McCamman, an attorney with Miller, Canfield, Paddock and Stone, billed the township in April for $7,402 for the investigation, including charging the township for 5.8 hours of work on the summary report.
The township hasn’t paid the bill and Kidwell has indicated it won’t until it receives a summary report.
“He billed us for 5.8 hours,” Kidwell said in an interview last week. “When he says he just didn’t get around to doing one, the bill contradicts him totally.”
The township board has advised Lucas to have McCamman produce the report as soon as possible.
Scope of investigation
Kidwell claims when he signed the agreement with McCamman to complete the investigation, he didn’t know the scope of the investigation. He alleges that former township attorney Mary LaSata Spiegel handled setting up the investigation with McCamman.
“Kurt (McCamman) was given very specific, narrow avenues for this investigation,” Kidwell said. “He was only to investigate whether the township employee policy was violated. Had I known that was the case, I would have stopped the investigation at the beginning.”
Because Ringler is an elected official, the employee policies don’t apply to him anyway, Kidwell said.
Niles Township doesn’t have an ethics handbook for elected officials, something Kidwell pushed for when he was elected in 2008.
“The first year I was here, we tried to get a policy for the board, but the board continuously tabled it,” Kidwell said.
Kidwell said he thought the investigation would include looking into possible criminal offenses. Woodrick hasn’t filed a complaint with law enforcement or the county prosecutor about the incident though, according to Kidwell.
LaSata Spiegel wouldn’t comment on the scope of the investigation but said Kidwell visited McCamman before he was hired and signed the agreement between the township and the investigator.
“If Mr. Kidwell, after his visit with Mr. McCamman, had been dissatisfied, we certainly would not have retained him,” LaSata Spiegel said.

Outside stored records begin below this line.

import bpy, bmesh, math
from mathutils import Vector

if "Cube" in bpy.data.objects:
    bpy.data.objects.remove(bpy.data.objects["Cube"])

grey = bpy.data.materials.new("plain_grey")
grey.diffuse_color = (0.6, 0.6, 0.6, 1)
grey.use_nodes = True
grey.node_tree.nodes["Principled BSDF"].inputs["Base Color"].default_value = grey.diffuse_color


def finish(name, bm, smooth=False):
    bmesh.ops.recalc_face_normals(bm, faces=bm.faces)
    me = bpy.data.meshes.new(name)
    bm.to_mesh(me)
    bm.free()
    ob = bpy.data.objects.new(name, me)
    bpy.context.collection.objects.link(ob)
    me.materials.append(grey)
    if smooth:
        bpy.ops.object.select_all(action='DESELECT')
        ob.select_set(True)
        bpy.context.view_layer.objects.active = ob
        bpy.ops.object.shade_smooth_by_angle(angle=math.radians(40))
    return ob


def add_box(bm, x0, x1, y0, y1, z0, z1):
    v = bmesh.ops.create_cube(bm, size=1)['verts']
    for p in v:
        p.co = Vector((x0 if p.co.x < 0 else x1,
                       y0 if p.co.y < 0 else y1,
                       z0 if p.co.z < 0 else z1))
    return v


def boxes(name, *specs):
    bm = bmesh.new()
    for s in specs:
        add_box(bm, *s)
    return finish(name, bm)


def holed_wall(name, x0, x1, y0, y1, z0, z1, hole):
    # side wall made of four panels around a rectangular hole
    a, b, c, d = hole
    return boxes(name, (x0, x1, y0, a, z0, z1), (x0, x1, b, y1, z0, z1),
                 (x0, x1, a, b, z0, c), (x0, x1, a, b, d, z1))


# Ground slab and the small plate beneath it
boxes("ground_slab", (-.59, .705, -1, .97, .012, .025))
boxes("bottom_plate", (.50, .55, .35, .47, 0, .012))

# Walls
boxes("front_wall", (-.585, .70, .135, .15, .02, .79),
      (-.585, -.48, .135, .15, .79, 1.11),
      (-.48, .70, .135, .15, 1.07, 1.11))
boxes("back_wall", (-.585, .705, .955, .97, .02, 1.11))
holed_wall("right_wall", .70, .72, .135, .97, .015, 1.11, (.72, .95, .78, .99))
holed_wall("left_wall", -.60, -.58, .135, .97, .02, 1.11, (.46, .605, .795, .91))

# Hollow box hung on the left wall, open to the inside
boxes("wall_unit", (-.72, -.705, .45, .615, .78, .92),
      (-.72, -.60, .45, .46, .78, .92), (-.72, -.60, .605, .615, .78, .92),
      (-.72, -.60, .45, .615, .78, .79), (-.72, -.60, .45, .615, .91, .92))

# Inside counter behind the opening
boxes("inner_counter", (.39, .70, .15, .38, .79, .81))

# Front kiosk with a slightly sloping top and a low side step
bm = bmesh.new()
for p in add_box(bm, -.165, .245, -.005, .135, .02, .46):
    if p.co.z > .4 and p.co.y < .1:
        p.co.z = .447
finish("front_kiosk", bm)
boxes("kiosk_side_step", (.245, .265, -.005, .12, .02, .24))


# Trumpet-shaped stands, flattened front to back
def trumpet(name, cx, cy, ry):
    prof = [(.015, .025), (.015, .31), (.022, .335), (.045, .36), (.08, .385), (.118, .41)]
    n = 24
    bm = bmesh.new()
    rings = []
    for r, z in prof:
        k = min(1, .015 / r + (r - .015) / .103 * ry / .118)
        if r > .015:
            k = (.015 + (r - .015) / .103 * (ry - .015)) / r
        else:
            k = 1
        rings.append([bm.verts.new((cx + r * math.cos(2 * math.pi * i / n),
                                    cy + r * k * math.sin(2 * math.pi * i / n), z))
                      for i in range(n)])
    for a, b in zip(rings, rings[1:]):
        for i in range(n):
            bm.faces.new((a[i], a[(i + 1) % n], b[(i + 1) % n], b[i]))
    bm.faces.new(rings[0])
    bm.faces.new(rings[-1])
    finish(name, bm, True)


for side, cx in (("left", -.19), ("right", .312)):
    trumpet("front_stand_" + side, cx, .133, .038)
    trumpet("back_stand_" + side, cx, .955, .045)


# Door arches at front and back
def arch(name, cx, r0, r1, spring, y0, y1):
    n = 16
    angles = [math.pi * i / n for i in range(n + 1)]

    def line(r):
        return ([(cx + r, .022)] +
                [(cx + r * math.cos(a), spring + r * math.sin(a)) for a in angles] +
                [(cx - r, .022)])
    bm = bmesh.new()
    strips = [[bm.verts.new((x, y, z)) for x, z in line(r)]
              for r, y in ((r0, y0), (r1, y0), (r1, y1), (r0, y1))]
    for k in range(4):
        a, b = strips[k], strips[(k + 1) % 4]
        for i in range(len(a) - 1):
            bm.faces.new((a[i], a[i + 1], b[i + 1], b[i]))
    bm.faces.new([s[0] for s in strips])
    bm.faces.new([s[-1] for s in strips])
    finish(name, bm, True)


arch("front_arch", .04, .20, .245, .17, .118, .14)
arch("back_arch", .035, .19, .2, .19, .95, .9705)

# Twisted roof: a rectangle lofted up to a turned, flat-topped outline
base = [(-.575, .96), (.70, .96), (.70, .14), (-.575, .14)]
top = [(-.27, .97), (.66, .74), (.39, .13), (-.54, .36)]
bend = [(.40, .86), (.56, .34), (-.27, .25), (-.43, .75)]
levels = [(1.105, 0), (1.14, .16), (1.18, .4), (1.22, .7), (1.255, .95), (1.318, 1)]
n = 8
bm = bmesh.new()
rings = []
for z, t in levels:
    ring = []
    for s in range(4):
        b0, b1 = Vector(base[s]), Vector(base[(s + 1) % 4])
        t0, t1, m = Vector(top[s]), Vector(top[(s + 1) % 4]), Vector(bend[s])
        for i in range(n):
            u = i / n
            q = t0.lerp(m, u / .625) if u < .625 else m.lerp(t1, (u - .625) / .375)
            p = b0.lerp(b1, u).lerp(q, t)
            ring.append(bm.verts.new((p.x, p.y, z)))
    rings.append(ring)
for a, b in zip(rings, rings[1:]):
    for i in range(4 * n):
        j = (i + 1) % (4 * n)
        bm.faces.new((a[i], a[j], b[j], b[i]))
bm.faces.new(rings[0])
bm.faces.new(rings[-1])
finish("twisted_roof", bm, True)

She also said McCamman is a highly respected investigator and recently gave a presentation on municipality internal investigations at a Michigan Township Association conference.
At a township board meeting in March, LaSata Spiegel informed the trustees that the investigation of Ringler concluded that “no violation of policy occurred.”
In an interview Tuesday, Lasata Spiegel said she had received a phone call before that meeting from McCamman reporting that Ringler hadn’t violated the township employee policy. The employee policy doesn’t apply to elected officials, but Spiegel said the report found that even if the policies did apply, Ringler wouldn’t have been in violation.
But without a summary report, some are skeptical if the findings are valid.
“Where we can exonerate somebody without any proof or factual basis to stand behind is wrong,” Daniel said.
Daniel said even if the summary report does find Ringler innocent, the report is already “soiled.”
“The way I look at it now, how can we trust this investigation if after months he has billed us for it, he has not put it together? How do we know if the content is even going to be fair?” Daniel said.
Ringler and Kidwell make no bones about the fact they haven’t gotten along since Kidwell was elected township supervisor. They have had differing opinions on many issues, sometimes with the disagreements erupting into shouting matches at township board meetings.
The investigation of Ringler first came to light after Kidwell issued a press release to local media outlets. This led to a recall effort against Kidwell with supporters arguing Kidwell breached the confidentiality of a closed meeting and an employee’s right to a confidential investigation.
Ringler called the press release “defaming” and has threatened to file suit against Kidwell if he doesn’t send a retraction letter to the Niles Daily Star, South Bend Tribune and St. Joseph Herald-Palladium — all media outlets that quoted the release.
The terms of Kidwell and Ringler, along with all the other Niles Township trustees, expire in November 2012.